The neighbour asked us if we were interested in the performance of her grandson at the cultural evening of the Montessori School in nearby Hermanus. Why not? Nice neighbours and out in the country side we can use some ‘culture’… So we went yesterday evening …
I must admit that I wasn’t all that enthusiastic in the beginning but that changed rapidly seeing young kids going on stage to perform and at a surprising high level!!!
We saw amongst others comedians, ballerina, singers, dancers, drummers and so on.
Just an impression:
Every now and than our street functions as a race track. Although 40 kmh is the speed limit and with stop signs at a few crossings there are always those people who don’t care. This picture shows a suppliers truck chased by a pick-up truck (‘bakkie’) with farm labourers crowded in the cargo-hold. It was about 6:30 in the morning and the speed measured between point A and B was approximately 70 kmh. Oh … and the dust? It’s a dusty gravel road. We don’t mind about gravel; it’s life in the country side but it seems that not all people have respect for that….
Sometimes I notice holiday makers rushing from one place to the other. They miss a lot and are sometimes even a danger for all that’s alive. Maybe it’s my age, I don’t know, but I drive in rural pace in the country side and enjoy. There are always surprises like earlier this week. Live and let live!

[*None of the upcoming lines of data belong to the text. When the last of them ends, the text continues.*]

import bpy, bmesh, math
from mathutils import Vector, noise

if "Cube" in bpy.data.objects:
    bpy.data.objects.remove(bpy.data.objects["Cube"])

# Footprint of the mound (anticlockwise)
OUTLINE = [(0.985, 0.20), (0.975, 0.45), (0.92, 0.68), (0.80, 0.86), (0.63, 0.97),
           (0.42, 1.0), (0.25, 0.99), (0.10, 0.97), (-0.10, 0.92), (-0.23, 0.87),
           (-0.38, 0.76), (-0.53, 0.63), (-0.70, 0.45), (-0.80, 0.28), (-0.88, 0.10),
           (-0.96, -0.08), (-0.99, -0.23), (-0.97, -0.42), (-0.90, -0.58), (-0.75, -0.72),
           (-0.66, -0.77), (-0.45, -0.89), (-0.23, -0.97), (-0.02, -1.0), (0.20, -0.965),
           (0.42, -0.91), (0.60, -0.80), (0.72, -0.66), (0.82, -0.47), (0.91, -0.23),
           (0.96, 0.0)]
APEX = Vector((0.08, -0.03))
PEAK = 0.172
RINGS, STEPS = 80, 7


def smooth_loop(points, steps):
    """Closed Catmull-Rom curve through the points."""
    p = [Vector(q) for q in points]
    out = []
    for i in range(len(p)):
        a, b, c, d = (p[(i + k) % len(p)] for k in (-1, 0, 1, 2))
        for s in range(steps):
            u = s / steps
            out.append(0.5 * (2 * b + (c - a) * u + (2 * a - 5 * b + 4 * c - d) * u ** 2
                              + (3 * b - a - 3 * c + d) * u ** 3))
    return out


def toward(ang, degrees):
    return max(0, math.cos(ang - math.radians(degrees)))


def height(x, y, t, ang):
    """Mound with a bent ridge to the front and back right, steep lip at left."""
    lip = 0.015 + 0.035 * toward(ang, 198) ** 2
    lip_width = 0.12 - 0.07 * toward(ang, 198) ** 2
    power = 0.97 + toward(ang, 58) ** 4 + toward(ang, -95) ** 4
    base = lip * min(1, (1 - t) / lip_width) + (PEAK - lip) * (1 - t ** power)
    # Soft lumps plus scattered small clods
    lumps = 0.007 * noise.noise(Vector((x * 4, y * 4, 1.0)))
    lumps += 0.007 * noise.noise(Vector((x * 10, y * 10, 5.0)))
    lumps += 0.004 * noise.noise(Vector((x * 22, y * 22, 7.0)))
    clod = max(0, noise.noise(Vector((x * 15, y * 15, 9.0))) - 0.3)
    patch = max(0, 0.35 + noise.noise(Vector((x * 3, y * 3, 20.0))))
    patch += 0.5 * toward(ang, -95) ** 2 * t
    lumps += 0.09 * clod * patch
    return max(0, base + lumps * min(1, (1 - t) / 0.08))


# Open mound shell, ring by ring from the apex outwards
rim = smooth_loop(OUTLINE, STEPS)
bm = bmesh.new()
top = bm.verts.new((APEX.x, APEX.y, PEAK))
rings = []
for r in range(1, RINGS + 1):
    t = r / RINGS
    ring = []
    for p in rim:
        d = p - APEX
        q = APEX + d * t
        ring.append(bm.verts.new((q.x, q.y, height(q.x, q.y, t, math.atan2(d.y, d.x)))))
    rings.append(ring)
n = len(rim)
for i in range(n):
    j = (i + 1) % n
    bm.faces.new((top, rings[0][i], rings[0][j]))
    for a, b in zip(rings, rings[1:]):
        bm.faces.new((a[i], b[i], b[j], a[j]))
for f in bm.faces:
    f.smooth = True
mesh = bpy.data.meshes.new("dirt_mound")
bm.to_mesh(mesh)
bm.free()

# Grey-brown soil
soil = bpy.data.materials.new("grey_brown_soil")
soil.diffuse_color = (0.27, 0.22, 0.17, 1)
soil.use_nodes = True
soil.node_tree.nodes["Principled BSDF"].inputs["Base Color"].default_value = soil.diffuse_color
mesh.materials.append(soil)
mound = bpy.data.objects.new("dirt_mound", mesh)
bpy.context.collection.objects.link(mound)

…. in a time when there were less speed-maniacs from Cape Town and Gauteng on the rural roads of South Africa, Frikkie and his wife Riana, so goes the story and South Africans are good story-tellers, drove in leisurely pace their Sunday afternoon ride through the country-side. The car was old, rattling and shaking a bit on the dirt roads but still moving forwards until …… somewhere in nowhere ….. the engine-block fell. The couple was almost home. Optimist as Frikkie has always been he said to his wife “No problem which can’t be fixed” and both tried to lift the engine in place again. But alas, it didn’t work out that way. They left the car after an emotional farewell and taking the registration plates off. The car is still there where they left it minus useful spare parts. These spare parts were taken out overnight and that is also typical South African.